A movie about reds, the dead, and the truth

june gloom
3 min readFeb 19, 2024

This review was originally posted to Twitter on February 8th, 2020.

Initial release: April 20, 2001
Director: Guillermo del Toro

Guillermo del Toro has built a career on films dealing with the supernatural, often with the subtlety of a sledgehammer. So the lighter hand he takes with The Devil’s Backbone, a gothic tale of a haunted orphanage from early in del Toro’s career, makes it one of his best films.

It’s 1939 in Spain and the Civil War is about to end with a victory for the Nationalists under Franco. Carlos is a young boy who is dropped off at an orphanage by friends of his deceased Loyalist father, killed in the fighting. A massive bomb sits in the courtyard, defused but too big to remove. He manages to gain the respect of some would-be bullies, but unfortunately he’s given the former bed of Santi, a boy who disappeared the night the bomb landed. Not long after, he becomes convinced that the ghost of Santi is hiding in the basement below the kitchen. Aside from the few remaining teachers and staff, there’s Jacinto, a handsome bully who grew up at the orphanage and works as a caretaker. He knows, or at least suspects, that the orphanage is holding some gold for the Loyalists, and wants it for his own ends.
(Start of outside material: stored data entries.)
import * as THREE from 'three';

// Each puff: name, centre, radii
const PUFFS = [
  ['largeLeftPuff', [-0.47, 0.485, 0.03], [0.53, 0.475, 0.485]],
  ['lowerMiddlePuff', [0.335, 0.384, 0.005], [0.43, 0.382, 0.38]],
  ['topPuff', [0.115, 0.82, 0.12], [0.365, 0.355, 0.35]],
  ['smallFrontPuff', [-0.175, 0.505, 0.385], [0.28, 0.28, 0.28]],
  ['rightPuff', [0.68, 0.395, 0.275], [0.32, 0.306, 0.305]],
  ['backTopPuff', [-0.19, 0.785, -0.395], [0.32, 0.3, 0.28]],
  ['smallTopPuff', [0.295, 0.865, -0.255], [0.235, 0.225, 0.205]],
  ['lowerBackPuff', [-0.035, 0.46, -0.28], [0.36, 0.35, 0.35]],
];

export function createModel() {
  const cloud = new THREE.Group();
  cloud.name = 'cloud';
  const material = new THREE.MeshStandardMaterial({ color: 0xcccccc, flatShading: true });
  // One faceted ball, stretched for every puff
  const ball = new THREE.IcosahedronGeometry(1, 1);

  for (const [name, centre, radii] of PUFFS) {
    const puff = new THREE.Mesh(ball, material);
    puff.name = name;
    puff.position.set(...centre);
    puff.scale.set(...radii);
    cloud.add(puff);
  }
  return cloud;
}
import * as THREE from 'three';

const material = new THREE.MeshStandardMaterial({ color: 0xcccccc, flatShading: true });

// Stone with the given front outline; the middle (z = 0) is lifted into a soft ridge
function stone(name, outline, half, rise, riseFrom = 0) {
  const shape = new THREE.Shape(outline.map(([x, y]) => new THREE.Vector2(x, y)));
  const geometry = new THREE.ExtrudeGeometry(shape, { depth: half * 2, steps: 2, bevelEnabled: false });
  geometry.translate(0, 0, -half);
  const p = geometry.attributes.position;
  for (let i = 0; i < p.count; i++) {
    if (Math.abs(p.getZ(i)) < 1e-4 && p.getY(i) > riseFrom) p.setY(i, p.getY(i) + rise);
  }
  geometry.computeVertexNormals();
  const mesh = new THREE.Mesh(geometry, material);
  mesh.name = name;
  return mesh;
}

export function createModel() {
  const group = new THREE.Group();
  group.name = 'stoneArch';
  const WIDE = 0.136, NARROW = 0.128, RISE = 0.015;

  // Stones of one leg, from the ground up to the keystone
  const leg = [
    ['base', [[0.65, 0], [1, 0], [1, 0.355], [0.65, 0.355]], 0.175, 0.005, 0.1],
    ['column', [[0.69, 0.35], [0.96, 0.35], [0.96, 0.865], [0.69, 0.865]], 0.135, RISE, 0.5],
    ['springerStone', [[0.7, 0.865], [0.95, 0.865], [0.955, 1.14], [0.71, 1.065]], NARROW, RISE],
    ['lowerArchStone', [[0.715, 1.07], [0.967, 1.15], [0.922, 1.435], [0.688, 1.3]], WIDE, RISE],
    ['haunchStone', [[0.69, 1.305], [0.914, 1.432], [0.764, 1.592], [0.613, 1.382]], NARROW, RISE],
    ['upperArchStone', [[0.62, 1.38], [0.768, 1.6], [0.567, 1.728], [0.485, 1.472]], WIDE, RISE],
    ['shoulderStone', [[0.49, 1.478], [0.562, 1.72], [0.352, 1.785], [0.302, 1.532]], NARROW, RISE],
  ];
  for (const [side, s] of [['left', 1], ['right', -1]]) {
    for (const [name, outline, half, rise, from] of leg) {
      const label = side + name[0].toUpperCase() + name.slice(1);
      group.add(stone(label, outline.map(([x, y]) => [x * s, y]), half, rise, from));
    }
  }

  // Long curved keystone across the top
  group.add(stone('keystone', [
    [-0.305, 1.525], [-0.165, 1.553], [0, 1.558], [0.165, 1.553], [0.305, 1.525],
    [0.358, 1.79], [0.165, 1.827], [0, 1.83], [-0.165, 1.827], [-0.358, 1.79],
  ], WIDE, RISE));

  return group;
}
This film stands at the intersection of many things: gothic literature by way of M. R. James, a wartime historical drama, and a modernist take on the classic ghost story. It’s old-school and yet modern, eschewing traditional gothic settings for the hot, dry Spanish countryside. It’s interesting to compare this film to del Toro’s later film, Crimson Peak. That film, while good, doesn’t even try to be subtle; it’s a full-frontal supernatural assault, a sort of gender-inverse House of Usher on amphetamines. It’s a lurid shocker with a half-rotted mansion that’s constantly bleeding red clay the color of 1960s movie blood, which not coincidentally is the color of the angry ghosts that wander the upper levels of the house. The Devil’s Backbone is positively sedate in comparison. While the ghost of Santi is unsubtle in his own way, such as the way a skeleton seems visible at all times under his skin, or the way his cracked-porcelain head wound bleeds red smoke at all times, he’s markedly more sinister, but Carlos’ method of approach is more satisfying. That bomb, improbably large and imposing, just sits there in the courtyard, and the boys claim that you can hear it ticking away still. It represents a constant threat, and its placement in a late sequence when the film’s secrets are revealed is very telling.
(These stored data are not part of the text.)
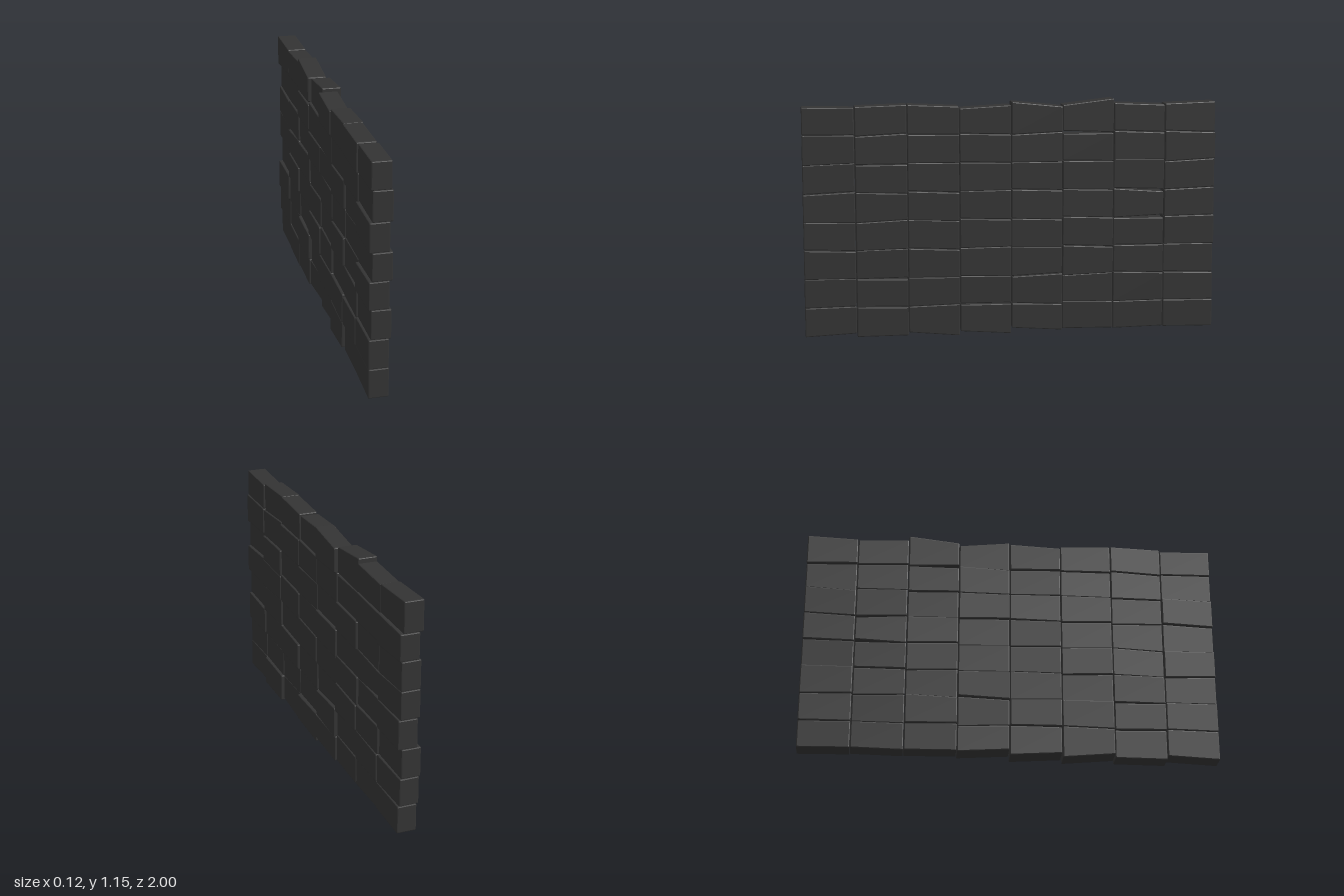
import * as THREE from 'three';
import { RoundedBoxGeometry } from 'three/addons/geometries/RoundedBoxGeometry.js';

const COLS = 8, ROWS = 8, LEN = 0.25, HIGH = 0.139, BASE = 0.02, THICK = 0.094;

// Heights of the wall's ragged bottom and top, two per column from +z to -z
const bottomEdge = [[.015, .028], [.012, .014], [.026, .004], [.03, .012], [.04, .022], [.025, .023], [.02, .026], [.025, .022]];
const topEdge = [[1.128, 1.123], [1.128, 1.135], [1.135, 1.124], [1.114, 1.128], [1.145, 1.12], [1.125, 1.155], [1.133, 1.122], [1.127, 1.135]];
// Sideways shift of the +z end column (upwards) and of the top course (+z to -z)
const endShift = [-.004, -.006, .004, -.008, .006, -.008, .006, 0];
const topShift = [0, -.008, -.006, -.011, .01, -.006, -.003, -.006];
// Open joints as [column, row below, drop at +z end, drop at -z end]
const gaps = [[1, 1, .002, .01], [5, 6, .014, .004], [6, 3, .003, .014], [6, 4, .002, .012]];

function seeded(seed) {
  let s = seed;
  return () => {
    s = (s * 16807) % 2147483647;
    return (s / 2147483647) * 2 - 1;
  };
}

// Bevelled block whose bottom and top edges slope along z, with a slight yaw
function brickGeometry(bottom, top, yaw, roll) {
  const g = new RoundedBoxGeometry(THICK, 1, LEN - 0.002, 1, 0.005);
  const p = g.attributes.position;
  const bevel = 0.005;
  for (let i = 0; i < p.count; i++) {
    const x = p.getX(i), y = p.getY(i), z = p.getZ(i);
    const t = 0.5 - z / LEN;
    const lo = THREE.MathUtils.lerp(bottom[0], bottom[1], t);
    const hi = THREE.MathUtils.lerp(top[0], top[1], t);
    // keep the bevel size while the body takes its new height
    const inset = Math.min(0.5 - Math.abs(y), bevel);
    const newY = y > 0 ? hi - inset : lo + inset;
    p.setXYZ(i, x + yaw * z, newY + roll * x, z);
  }
  g.computeVertexNormals();
  return g;
}

export function createModel() {
  const wall = new THREE.Group();
  wall.name = 'brickWall';
  const material = new THREE.MeshStandardMaterial({ color: 0x333333, flatShading: true });
  const rand = seeded(4711);

  for (let c = 0; c < COLS; c++) {
    const column = new THREE.Group();
    column.name = `brickColumn${c + 1}`;

    // Sloping joints from bottom to top of this column
    const joints = [];
    for (let r = 0; r <= ROWS; r++) {
      const y = BASE + r * HIGH + rand() * 0.003, slope = rand() * 0.006;
      joints.push([y - slope, y + slope]);
    }
    joints[0] = bottomEdge[c];
    joints[ROWS] = topEdge[c];

    for (let r = 0; r < ROWS; r++) {
      const top = joints[r + 1].slice();
      const gap = gaps.find(([gc, gr]) => gc === c && gr === r);
      if (gap) {
        top[0] -= gap[2];
        top[1] -= gap[3];
      }
      const brick = new THREE.Mesh(brickGeometry(joints[r], top, rand() * 0.02, r === ROWS - 1 ? 0 : rand() * 0.03), material);
      brick.name = `brick${c + 1}_${r + 1}`;
      let shift = rand() * 0.009;
      if (c === 0) shift = endShift[r];
      else if (r === ROWS - 1) shift = topShift[c];
      brick.position.set(shift, 0, 1 - LEN * (c + 0.5));
      column.add(brick);
    }
    wall.add(column);
  }
  return wall;
}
The isolation of the orphanage is equally oppressive. If anything were to happen, nobody in the nearest town would know about it. This isolation has (mostly) guaranteed the children’s safety, but it’s also the greatest threat, as there’s no retreat from the danger within. There’s symbolism in that; a place full of innocent children, a place you would think they’d be safe in, and yet even here the war touches them. It is, after all, a place where “reds look after reds’ children.” But in the end the real villain isn’t Franco. Or even a ghost.

This is a beautifully shot film that shows del Toro’s eye for composition; he somehow knows how to pick shots that resemble the work of his frequent collaborator Mike Mignola (indeed, Mignola’s artwork decorates the box art for the Criterion release of this film.) If you like del Toro you owe it to yourself to watch this film; using the Spanish Civil War as a background colors this gothic ghost story in subtle ways. The moral desert of fascism is all around; innocence must naturally give way to action. This film is beautiful.




june gloom

Media critic, retired streamer, furry. I love you. [she/her]